|Publisher||:||Van Nostrand Reinhold Company Auflage 3 1 Juni 1980|
|Number of Pages||:||569 Pages|
|File Size||:||872 KB|
|Status||:||Available For Download|
|Last checked||:||21 Minutes ago!|
German for Reading Knowledge Reviews
This standard college text for acquiring a reading knowledge of German is monumental in scope and demanding in design. This is a serious book for serious learners only.Now in its fourth edition, this warhorse is a solid, no-frills approach that builds on the old-fashioned principles of incremental vocabularly and grammatical precepts, followed by complementary readings using that controlled vocabularly and grammar.The 30 chapters are short but dense, interspersed with several review chapters and additional readings, along with several useful appendices and a German-English glossary and index in the back.Learning German for the sole skill of reading is much like learning a dead language such as Latin. The joy of the spoken word is not part of the process. But this book helped me conquer the thorny and difficult German language and adequately prepare for a graduate examination in the language.
Worth every penny of the price. Good for a strong foundation in German grammar and phrase construction.
I used this book for an intensive (4 week) summer German course specifically geared toward graduate students who require reading knowledge of German for research purposes. It stresses grammar and mechanics without the frill of pronunication and vocabulary memorization or of composition. Stress on the recognition of forms and simple explanations of their uses make this text a very efficient intensive, beginner's guide.For learners who would like to be able to pronounce the words that they are learning in order to compliment your memorization and recognition skills, you might want to buy/rent audio recordings to supplement your learning, esp. if you do not intend to take a class with an instructor to guide you.I am a native English speaker, but have also learned French, Latin, and (ancient) Greek- so I have had some language learning experience which helps me to rate this particular book. Hope this helps!
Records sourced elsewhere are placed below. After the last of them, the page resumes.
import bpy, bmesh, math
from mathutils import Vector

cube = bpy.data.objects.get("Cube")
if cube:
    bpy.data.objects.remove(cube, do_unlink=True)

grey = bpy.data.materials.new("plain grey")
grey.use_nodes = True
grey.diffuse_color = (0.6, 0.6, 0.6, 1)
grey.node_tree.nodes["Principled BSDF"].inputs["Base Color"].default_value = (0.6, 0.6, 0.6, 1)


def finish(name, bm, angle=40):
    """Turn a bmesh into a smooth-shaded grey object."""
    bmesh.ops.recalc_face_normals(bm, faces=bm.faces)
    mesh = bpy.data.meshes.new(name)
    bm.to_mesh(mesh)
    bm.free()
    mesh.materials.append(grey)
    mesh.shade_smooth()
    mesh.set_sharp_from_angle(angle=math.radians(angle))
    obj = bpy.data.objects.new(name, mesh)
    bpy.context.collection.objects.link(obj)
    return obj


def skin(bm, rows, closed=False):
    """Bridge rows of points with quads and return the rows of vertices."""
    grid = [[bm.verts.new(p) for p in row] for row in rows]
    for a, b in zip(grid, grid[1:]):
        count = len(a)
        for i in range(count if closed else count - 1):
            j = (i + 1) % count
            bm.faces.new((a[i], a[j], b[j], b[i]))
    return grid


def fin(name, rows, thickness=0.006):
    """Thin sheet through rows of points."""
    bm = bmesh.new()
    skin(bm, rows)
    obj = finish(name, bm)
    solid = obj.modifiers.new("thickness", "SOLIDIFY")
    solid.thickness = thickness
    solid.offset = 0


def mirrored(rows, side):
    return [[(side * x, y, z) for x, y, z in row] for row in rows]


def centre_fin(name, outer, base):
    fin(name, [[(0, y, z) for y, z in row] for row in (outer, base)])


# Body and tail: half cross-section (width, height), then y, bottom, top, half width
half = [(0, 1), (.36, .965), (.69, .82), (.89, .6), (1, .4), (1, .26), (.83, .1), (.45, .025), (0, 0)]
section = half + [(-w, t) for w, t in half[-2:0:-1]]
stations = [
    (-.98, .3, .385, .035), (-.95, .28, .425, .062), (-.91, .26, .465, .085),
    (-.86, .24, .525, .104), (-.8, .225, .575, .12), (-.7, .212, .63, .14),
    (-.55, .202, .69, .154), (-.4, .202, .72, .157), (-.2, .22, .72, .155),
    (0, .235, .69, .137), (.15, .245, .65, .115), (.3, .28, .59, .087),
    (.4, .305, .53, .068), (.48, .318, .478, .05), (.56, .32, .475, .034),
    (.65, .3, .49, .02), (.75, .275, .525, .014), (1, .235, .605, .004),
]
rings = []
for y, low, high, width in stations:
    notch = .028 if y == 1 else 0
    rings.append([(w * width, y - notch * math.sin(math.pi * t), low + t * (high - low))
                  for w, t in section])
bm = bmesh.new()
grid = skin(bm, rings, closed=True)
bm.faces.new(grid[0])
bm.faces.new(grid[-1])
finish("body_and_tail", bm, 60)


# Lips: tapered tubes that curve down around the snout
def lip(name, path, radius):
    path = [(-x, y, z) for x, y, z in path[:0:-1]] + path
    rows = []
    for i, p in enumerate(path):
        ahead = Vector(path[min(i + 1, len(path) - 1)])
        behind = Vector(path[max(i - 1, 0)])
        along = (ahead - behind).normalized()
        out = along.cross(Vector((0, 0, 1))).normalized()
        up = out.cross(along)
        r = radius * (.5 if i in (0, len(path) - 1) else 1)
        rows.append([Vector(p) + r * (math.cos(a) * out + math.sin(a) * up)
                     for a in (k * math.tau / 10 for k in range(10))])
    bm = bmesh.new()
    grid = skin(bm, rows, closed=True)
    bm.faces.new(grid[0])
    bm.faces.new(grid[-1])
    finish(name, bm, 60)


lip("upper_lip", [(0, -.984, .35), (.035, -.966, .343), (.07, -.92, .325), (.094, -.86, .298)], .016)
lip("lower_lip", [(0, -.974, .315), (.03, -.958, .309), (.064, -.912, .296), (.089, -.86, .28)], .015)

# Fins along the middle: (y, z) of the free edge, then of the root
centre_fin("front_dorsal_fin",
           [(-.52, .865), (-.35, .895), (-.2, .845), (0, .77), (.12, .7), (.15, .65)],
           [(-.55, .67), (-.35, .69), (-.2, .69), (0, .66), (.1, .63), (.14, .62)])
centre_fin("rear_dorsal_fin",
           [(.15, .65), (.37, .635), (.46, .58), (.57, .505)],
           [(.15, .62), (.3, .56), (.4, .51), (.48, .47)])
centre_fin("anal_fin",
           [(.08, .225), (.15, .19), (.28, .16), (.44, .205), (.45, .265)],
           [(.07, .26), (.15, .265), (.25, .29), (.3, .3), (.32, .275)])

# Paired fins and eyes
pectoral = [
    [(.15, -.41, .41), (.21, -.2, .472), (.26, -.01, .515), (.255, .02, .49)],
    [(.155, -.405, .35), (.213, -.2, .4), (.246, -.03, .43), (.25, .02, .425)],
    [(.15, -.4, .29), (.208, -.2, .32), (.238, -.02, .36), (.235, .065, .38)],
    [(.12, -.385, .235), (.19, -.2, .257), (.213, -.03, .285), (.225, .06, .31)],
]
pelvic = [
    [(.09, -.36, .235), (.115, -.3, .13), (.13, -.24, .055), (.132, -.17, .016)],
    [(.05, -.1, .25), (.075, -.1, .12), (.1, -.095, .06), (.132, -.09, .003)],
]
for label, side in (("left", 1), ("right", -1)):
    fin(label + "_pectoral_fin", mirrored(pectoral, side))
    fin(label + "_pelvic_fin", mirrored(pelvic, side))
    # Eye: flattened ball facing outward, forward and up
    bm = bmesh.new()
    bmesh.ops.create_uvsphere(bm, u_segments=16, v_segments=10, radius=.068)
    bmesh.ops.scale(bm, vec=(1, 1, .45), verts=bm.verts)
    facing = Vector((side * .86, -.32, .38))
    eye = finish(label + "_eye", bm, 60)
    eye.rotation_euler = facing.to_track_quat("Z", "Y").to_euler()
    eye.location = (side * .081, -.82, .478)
I found this book to be well organized and easy to navigate. Occasionally there would be a random section added at the end of a chapter that didn't really relate to the rest of the chapter's material, which was odd. And sometimes they'll cover something again that was already covered, but all in all, I thought the flow was great and think it will be a great resource for the future when I need a refresher or to look up a grammatical concept.
Challenging but insightful, this book will really help the student wanting to learn how to translate and read German effectively.
The 5th is virtually exactly the same as the 6th edition--just the page numbers are about 2 pages off. Save some money and buy a 5th edition.
I'm halfway through a graduate course for German reading knowledge, and unfortunately I'm using this textbook. I have some experience with languages so the dry, bare-bones format doesn't bother me, although I can certainly sympathize with those who wish the book had a little more variety. My complaint with this book is the preponderance of undefined words in the chapter sentences, exercise sentences, and review sentences.I don't know how many times I've come across a word that isn't listed in the chapter vocabularies, then looked for its definition in the short glosses below, only to find that it isn't there. I've then turned to the glossary in the back of the book to discover that the word isn't listed there, either. It's unbelievably frustrating. What is the purpose of including words that are not defined? Of course, I could look up the words in a dictionary, but that isn't the point. This book is supposed to teach me to read German, not send me on a scavenger hunt. It's rude to students and shows a complete lack of attention by the authors. How has this book made it to a sixth edition?If you're interested in German reading, I suggest you pick up , unless you enjoy hunting down words to complete your assignments.